A world without financial services is Hobbesian. The Wall Street Journal describes the life of one gas station operator. “To keep his business running, Mr. Yianni had to pay €22,000 ($28,000) up front—about a third of it in cash—to secure a delivery of gasoline on Wednesday. Now he needs to bring in enough cash so he can restock.” And that means cash. No exceptions, no room for pity. Not even for old ladies or cute children. It’s cash — or barter.
When an elderly woman entered Mr. Papayiannis’s office to ask if he would accept a Laiki Bank check for €170 to buy some groceries and get some cash back, he answered quickly.
“It’s not even conceivable,” Mr. Papayiannis told the woman, who left without making a purchase.

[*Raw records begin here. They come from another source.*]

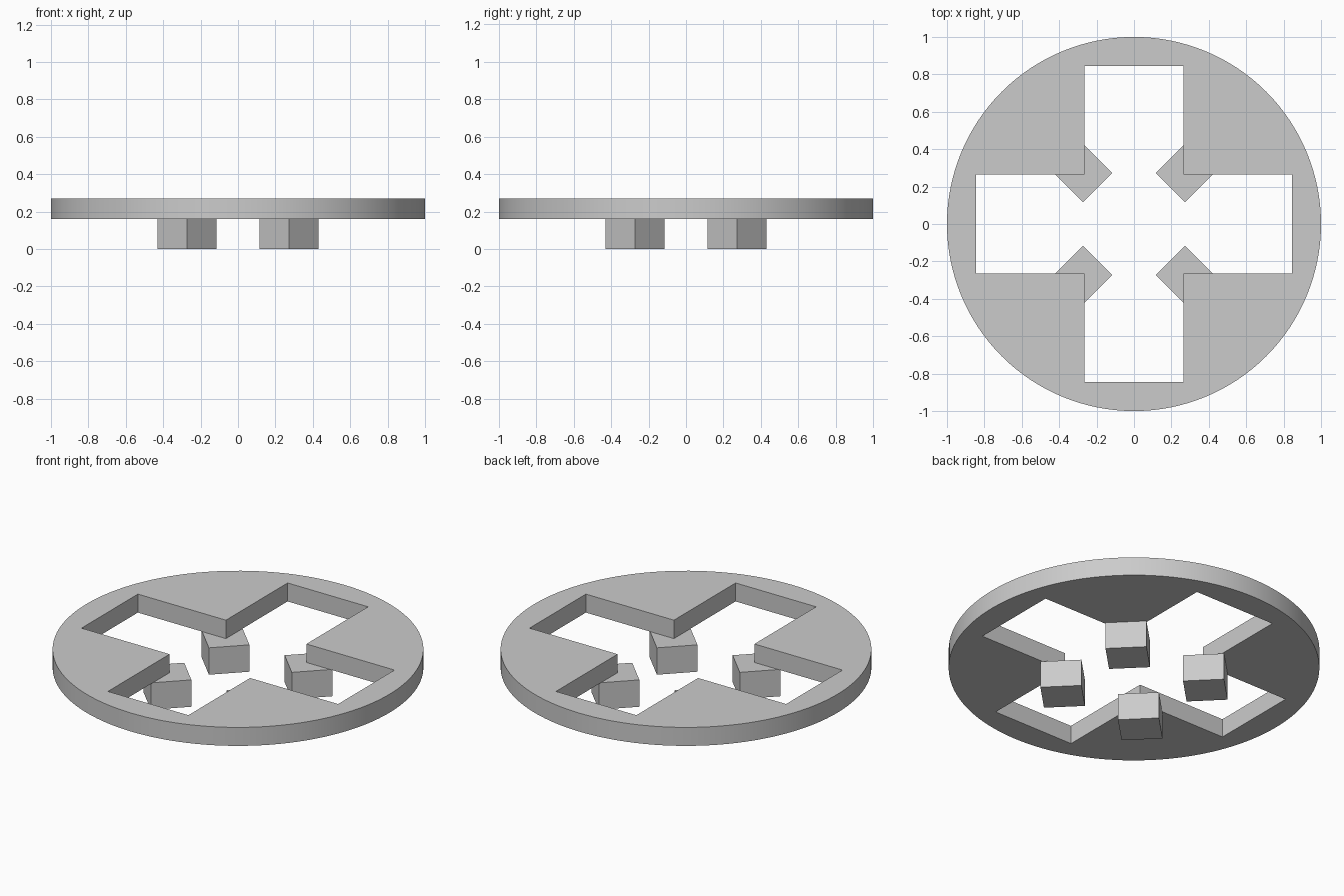
import bpy
import bmesh
from math import pi, radians

cube = bpy.data.objects.get("Cube")
if cube:
    bpy.data.objects.remove(cube, do_unlink=True)

BASE, TOP = 0.16, 0.27      # underside and top of the disc
HALF, REACH = 0.265, 0.845  # half width and length of the cross arms
BLOCK, OFFSET = 0.222, 0.273

grey = bpy.data.materials.new("light_grey")
grey.use_nodes = True
colour = (0.6, 0.6, 0.6, 1)
grey.diffuse_color = colour
grey.node_tree.nodes["Principled BSDF"].inputs["Base Color"].default_value = colour


def finish(name):
    obj = bpy.context.object
    obj.name = name
    obj.data.materials.append(grey)
    return obj


# Cross-shaped cutter, extruded from its outline
corners = [(HALF, HALF), (HALF, REACH), (-HALF, REACH)]
outline = []
for turn in range(4):
    outline += corners[:]
    corners = [(-y, x) for x, y in corners]
bm = bmesh.new()
face = bm.faces.new([bm.verts.new((x, y, 0)) for x, y in outline])
extruded = bmesh.ops.extrude_face_region(bm, geom=[face])
top_verts = [v for v in extruded["geom"] if isinstance(v, bmesh.types.BMVert)]
bmesh.ops.translate(bm, verts=top_verts, vec=(0, 0, 0.5))
bmesh.ops.recalc_face_normals(bm, faces=bm.faces)
mesh = bpy.data.meshes.new("cross_cutter")
bm.to_mesh(mesh)
bm.free()
cutter = bpy.data.objects.new("cross_cutter", mesh)
cutter.hide_render = True
bpy.context.collection.objects.link(cutter)

# Round plate with the cross opening
bpy.ops.mesh.primitive_cylinder_add(vertices=128, radius=1, depth=TOP - BASE,
                                    location=(0, 0, (BASE + TOP) / 2))
disc = finish("slotted_disc")
cut = disc.modifiers.new("cross_opening", 'BOOLEAN')
cut.operation = 'DIFFERENCE'
cut.solver = 'EXACT'
cut.object = cutter
bpy.ops.object.modifier_apply(modifier=cut.name)
bpy.data.objects.remove(cutter, do_unlink=True)
bpy.ops.object.shade_smooth_by_angle(angle=radians(30))

# Four feet under the inner corners, turned to face the centre
for side, sx in (("left", 1), ("right", -1)):
    for end, sy in (("front", -1), ("back", 1)):
        bpy.ops.mesh.primitive_cube_add(size=1, rotation=(0, 0, pi / 4),
                                        location=(sx * OFFSET, sy * OFFSET, BASE / 2))
        foot = finish(f"{end}_{side}_foot")
        foot.scale = (BLOCK, BLOCK, BASE)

Restaurant and kiosk owner Sakis Siakopoulos said he has resorted to barter in order to meet his obligations. A supplier of meats from Greece, he said, agreed to accept a shipment of Cypriot Halloumi cheese instead of a bank transfer.

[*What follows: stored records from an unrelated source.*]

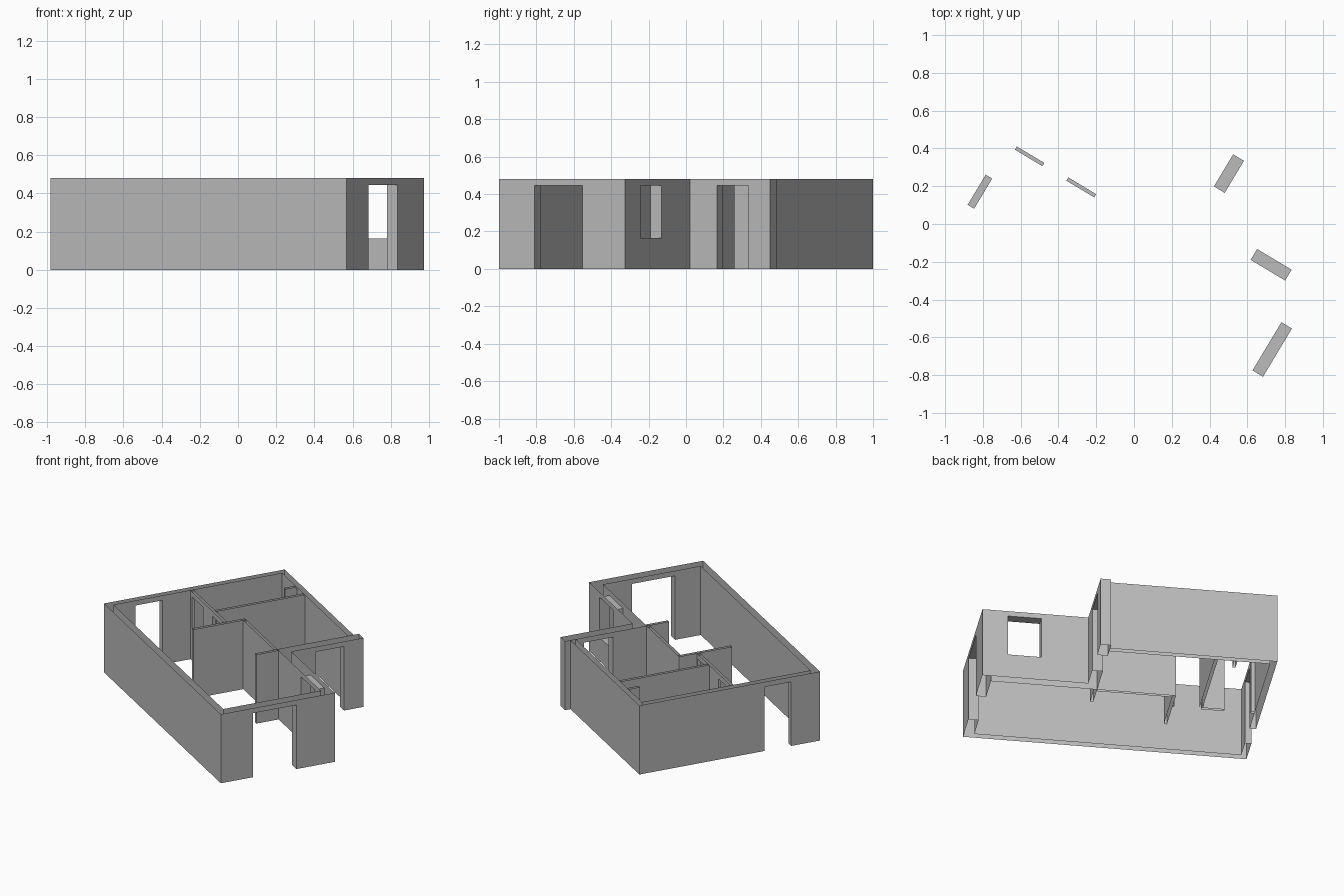
import bpy, bmesh
from math import radians
from mathutils import Vector

cube = bpy.data.objects.get("Cube")
if cube:
    bpy.data.objects.remove(cube, do_unlink=True)

TOP = 0.48      # wall height
HEAD = 0.445    # height of door and window heads
SILL = 0.165    # window sill height
THIN = 0.02     # partition thickness

# One plain plaster colour
grey = bpy.data.materials.new("plaster_grey")
grey.use_nodes = True
grey.diffuse_color = (0.5, 0.5, 0.5, 1)
grey.node_tree.nodes["Principled BSDF"].inputs["Base Color"].default_value = (0.5, 0.5, 0.5, 1)


def wall(name, axis, face_a, face_b, holes=(), caps=()):
    """Hollow wall, open above and below. Each face is (offset, start, end),
    each hole (start, end, sill), each cap a position along the wall."""
    bm = bmesh.new()

    def point(along, offset, z):
        s, t = (along, offset) if axis == "s" else (offset, along)
        return Vector((-s, t, z))

    def quad(corners, toward):
        face = bm.faces.new([bm.verts.new(point(*c)) for c in corners])
        face.normal_update()
        if face.normal.dot(toward) < 0:
            face.normal_flip()

    def panel(offset, lo, hi, z0, z1, toward):
        if hi > lo and z1 > z0:
            quad([(lo, offset, z0), (hi, offset, z0), (hi, offset, z1), (lo, offset, z1)], toward)

    a, b = face_a[0], face_b[0]

    def across(along, z0, z1, toward):
        quad([(along, a, z0), (along, b, z0), (along, b, z1), (along, a, z1)], toward)

    # Both long faces, split around the openings
    for (offset, lo, hi), other in ((face_a, b), (face_b, a)):
        out = point(0, offset, 0) - point(0, other, 0)
        start = lo
        for h0, h1, sill in holes:
            panel(offset, start, h0, 0, TOP, out)
            panel(offset, h0, h1, 0, sill, out)
            panel(offset, h0, h1, HEAD, TOP, out)
            start = h1
        panel(offset, start, hi, 0, TOP, out)

    # Reveals of the openings
    forward = point(1, 0, 0) - point(0, 0, 0)
    for h0, h1, sill in holes:
        across(h0, sill, HEAD, forward)
        across(h1, sill, HEAD, -forward)
        levels = [(HEAD, -1)] + ([(sill, 1)] if sill else [])
        for z, up in levels:
            quad([(h0, a, z), (h1, a, z), (h1, b, z), (h0, b, z)], Vector((0, 0, up)))

    # Free ends
    middle = (face_a[1] + face_a[2]) / 2
    for along in caps:
        across(along, 0, TOP, forward if along > middle else -forward)

    bmesh.ops.remove_doubles(bm, verts=bm.verts, dist=0.0001)
    mesh = bpy.data.meshes.new(name)
    bm.to_mesh(mesh)
    bm.free()
    mesh.materials.append(grey)
    obj = bpy.data.objects.new(name, mesh)
    obj.location = (0.568, -1, 0)
    obj.rotation_euler.z = radians(-31)
    bpy.context.collection.objects.link(obj)


def partition(name, axis, offset, lo, hi, holes=(), caps=()):
    wall(name, axis, (offset, lo, hi), (offset + THIN, lo, hi), holes, caps)


# Outer walls: s runs along the long front wall, t runs into the house
W, D = 1.809, 1.246
wall("front_wall", "s", (0, 0, W), (0.046, 0.065, 1.769))
wall("entrance_wall", "t", (0, 0, 0.787), (0.065, 0.046, 0.72), [(0.223, 0.521, 0)])
wall("window_wall", "s", (0.787, 0, 0.675), (0.72, 0.065, 0.742), [(0.162, 0.375, SILL)])
wall("side_door_wall", "t", (0.675, 0.787, 1.284), (0.742, 0.72, 1.284),
     [(0.953, 1.151, 0)], [1.284])
wall("back_wall", "s", (D, 0.742, W), (1.21, 0.742, 1.769))
wall("far_end_wall", "t", (W, 0, D), (1.769, 0.046, 1.21), [(0.198, 0.384, 0)])

# Inner partitions
partition("room_partition", "s", 0.577, 1.245, 1.769,
          [(1.255, 1.427, 0), (1.575, 1.745, 0)])
partition("hall_screen", "t", 1.225, 0.356, 0.72, caps=[0.356, 0.72])
partition("hall_partition", "s", 0.70, 0.742, 1.225)
partition("hall_stub", "t", 0.722, 0.567, 0.72, caps=[0.567])
partition("cross_partition", "t", 1.415, 0.597, 1.21)
partition("closet_stub", "t", 1.54, 1.13, 1.21, caps=[1.13])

Dylan Matthews at the Washington Post has charted out all the possible exits from this hell. He covers all the bases: a) Negotiate another European bailout, complete with haircut; b) implement a more traditional European bailout; c) bail out the banks themselves; d) accept a Russian bailout; e) convert deposits to CDs; f) leave the Euro and …. wait for it … f) hope for an American bailout.

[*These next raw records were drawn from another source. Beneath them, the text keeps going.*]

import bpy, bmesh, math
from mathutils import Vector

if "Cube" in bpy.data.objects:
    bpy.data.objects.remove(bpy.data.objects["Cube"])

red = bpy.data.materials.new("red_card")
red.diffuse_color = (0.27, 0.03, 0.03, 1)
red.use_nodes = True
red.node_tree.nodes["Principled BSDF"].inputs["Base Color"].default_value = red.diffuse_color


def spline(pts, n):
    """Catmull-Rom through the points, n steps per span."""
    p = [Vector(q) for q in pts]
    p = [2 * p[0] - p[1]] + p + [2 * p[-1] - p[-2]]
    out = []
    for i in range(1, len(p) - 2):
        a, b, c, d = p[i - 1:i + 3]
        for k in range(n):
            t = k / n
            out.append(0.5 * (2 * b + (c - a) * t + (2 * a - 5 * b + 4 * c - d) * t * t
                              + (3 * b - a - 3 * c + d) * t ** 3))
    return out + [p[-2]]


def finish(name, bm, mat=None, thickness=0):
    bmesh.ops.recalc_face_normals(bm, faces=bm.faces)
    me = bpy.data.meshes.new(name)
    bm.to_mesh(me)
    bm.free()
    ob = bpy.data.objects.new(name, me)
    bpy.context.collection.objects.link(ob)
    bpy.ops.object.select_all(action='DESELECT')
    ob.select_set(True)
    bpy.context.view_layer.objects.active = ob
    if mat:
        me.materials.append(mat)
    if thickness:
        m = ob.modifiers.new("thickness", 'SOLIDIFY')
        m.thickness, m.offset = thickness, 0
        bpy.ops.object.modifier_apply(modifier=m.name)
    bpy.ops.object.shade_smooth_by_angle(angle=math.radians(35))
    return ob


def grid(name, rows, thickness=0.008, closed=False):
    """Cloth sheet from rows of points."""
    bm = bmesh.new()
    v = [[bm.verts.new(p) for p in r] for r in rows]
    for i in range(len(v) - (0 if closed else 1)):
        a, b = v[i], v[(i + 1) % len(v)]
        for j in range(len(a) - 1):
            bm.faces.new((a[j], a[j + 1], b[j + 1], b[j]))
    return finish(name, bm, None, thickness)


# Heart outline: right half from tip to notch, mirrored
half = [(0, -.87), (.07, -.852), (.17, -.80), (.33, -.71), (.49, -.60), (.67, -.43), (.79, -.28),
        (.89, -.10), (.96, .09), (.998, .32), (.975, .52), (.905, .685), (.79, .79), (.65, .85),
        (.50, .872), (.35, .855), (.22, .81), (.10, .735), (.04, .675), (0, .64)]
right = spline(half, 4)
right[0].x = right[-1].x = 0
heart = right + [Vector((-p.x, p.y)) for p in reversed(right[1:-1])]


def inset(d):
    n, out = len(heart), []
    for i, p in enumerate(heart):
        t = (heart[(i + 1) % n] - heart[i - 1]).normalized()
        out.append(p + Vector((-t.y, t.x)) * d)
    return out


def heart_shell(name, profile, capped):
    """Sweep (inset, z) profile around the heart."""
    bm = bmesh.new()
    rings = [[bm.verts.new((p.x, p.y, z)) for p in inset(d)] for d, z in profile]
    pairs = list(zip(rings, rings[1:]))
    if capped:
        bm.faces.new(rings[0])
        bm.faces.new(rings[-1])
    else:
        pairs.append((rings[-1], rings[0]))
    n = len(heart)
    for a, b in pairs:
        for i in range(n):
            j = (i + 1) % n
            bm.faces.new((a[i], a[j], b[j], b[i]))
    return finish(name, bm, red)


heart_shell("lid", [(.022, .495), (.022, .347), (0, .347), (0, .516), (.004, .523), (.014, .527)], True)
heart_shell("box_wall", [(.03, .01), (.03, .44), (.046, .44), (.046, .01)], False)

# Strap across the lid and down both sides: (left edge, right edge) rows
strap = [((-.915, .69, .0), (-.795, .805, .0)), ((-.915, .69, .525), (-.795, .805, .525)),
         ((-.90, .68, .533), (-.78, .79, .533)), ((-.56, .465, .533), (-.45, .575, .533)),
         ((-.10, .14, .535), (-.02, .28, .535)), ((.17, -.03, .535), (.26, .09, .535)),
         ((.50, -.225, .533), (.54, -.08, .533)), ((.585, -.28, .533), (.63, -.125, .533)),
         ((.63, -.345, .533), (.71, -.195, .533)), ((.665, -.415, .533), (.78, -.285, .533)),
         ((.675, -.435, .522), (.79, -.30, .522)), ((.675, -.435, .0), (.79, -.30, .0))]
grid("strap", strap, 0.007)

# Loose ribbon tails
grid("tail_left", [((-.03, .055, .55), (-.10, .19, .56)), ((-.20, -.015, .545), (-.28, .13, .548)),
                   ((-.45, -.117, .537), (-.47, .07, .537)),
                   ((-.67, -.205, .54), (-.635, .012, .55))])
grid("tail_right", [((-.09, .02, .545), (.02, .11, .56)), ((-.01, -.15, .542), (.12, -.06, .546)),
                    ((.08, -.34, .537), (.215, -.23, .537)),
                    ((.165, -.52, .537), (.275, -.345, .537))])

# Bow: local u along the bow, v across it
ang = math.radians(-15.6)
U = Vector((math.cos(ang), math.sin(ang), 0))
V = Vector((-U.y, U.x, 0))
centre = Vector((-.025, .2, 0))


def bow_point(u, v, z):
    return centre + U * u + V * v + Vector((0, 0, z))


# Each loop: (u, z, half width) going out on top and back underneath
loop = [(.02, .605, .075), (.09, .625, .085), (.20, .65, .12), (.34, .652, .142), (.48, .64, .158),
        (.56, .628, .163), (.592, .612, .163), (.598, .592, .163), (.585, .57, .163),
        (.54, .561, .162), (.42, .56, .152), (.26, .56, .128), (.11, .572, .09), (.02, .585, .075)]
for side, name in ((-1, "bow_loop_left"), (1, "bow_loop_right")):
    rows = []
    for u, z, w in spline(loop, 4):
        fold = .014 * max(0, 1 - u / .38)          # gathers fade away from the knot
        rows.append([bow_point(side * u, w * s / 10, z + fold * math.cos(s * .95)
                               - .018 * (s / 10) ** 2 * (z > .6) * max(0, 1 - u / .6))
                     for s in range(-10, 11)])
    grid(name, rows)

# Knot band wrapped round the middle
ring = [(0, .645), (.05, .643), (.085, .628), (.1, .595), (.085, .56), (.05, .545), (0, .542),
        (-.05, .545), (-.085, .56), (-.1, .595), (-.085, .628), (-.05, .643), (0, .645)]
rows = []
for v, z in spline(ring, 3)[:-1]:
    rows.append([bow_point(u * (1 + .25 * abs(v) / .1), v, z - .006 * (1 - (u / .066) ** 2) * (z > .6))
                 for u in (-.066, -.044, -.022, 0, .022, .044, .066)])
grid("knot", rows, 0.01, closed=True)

Yeah, right, I know, but Ben Bernanke can technically decide that the latest round of asset buys the Fed is conducting should be switched from mortgage-backed securities to Cypriot bonds. If he buys those at bargain basement rates, Cyprus could finance the bailout without bankrupting itself. Same goes for any other central bank, like the Chinese or Indian banks. Brazil could get involved, maybe Britain or Canada. Who knows, it could be a whole party. Whether any of these countries think it’s worth the political risk of bailing out a tiny island in the Mediterranean which none of their constituents care about is another story. That’s why discussion focuses around Europe’s central bank rather than any institutions outside the European Union.
Cyprus might be bust but for the sake of the greater good old Ben Bernanke has to ride to the rescue. Because maintaining confidence in the larger global system is something that must be achieved at all costs. Otherwise the music stops and who knows what happens then?
Well we do know what happens then. Cyprus shows us. A European country goes from credit, to plastic, to cash, then barter, and then finally, unless the process is halted, to guns, knives and clubs, teeth and fingernails.
So the music must always play. Once financial rescues are perceived as simply banks bailing out each other with fake printed money the penny will drop. Cyprus demonstrates what happens once confidence evaporates. The system doesn’t just slowly chug to a halt, it implodes. Ka-boom.
One moment the banks on the island were open for business as usual. In the next instant the very same banks, physically the same on unchanged buildings and streets, were regarded as bankrupt. All that changed was information.
I have often written that the world crisis is at heart a crisis of information. The correspondence between physical things and the abstract financial system that values them has fallen out of sync. It cannot remain this way. The financial database is full of lies; and parenthetically, the political system, which is the handmaiden of the financial system, is as full of lies as well. Somehow they have to be brought into near alignment again.
Pretending that space aliens are going to invade, as Paul Krugman suggests, as an excuse to print money, or deciding we can borrow ‘infinite amounts’ as Bloomberg says, ain’t gonna work.
The challenge in the coming years is to unwind this deficit. The challenge is to bring the official narrative into line with the physical facts. If we won’t do it willingly then reality will do it for us. Guaranteed. Whatever the media or political or financial elite say one fact has remained unchanged since the beginning of the world. Nobody ever beat arithmetic.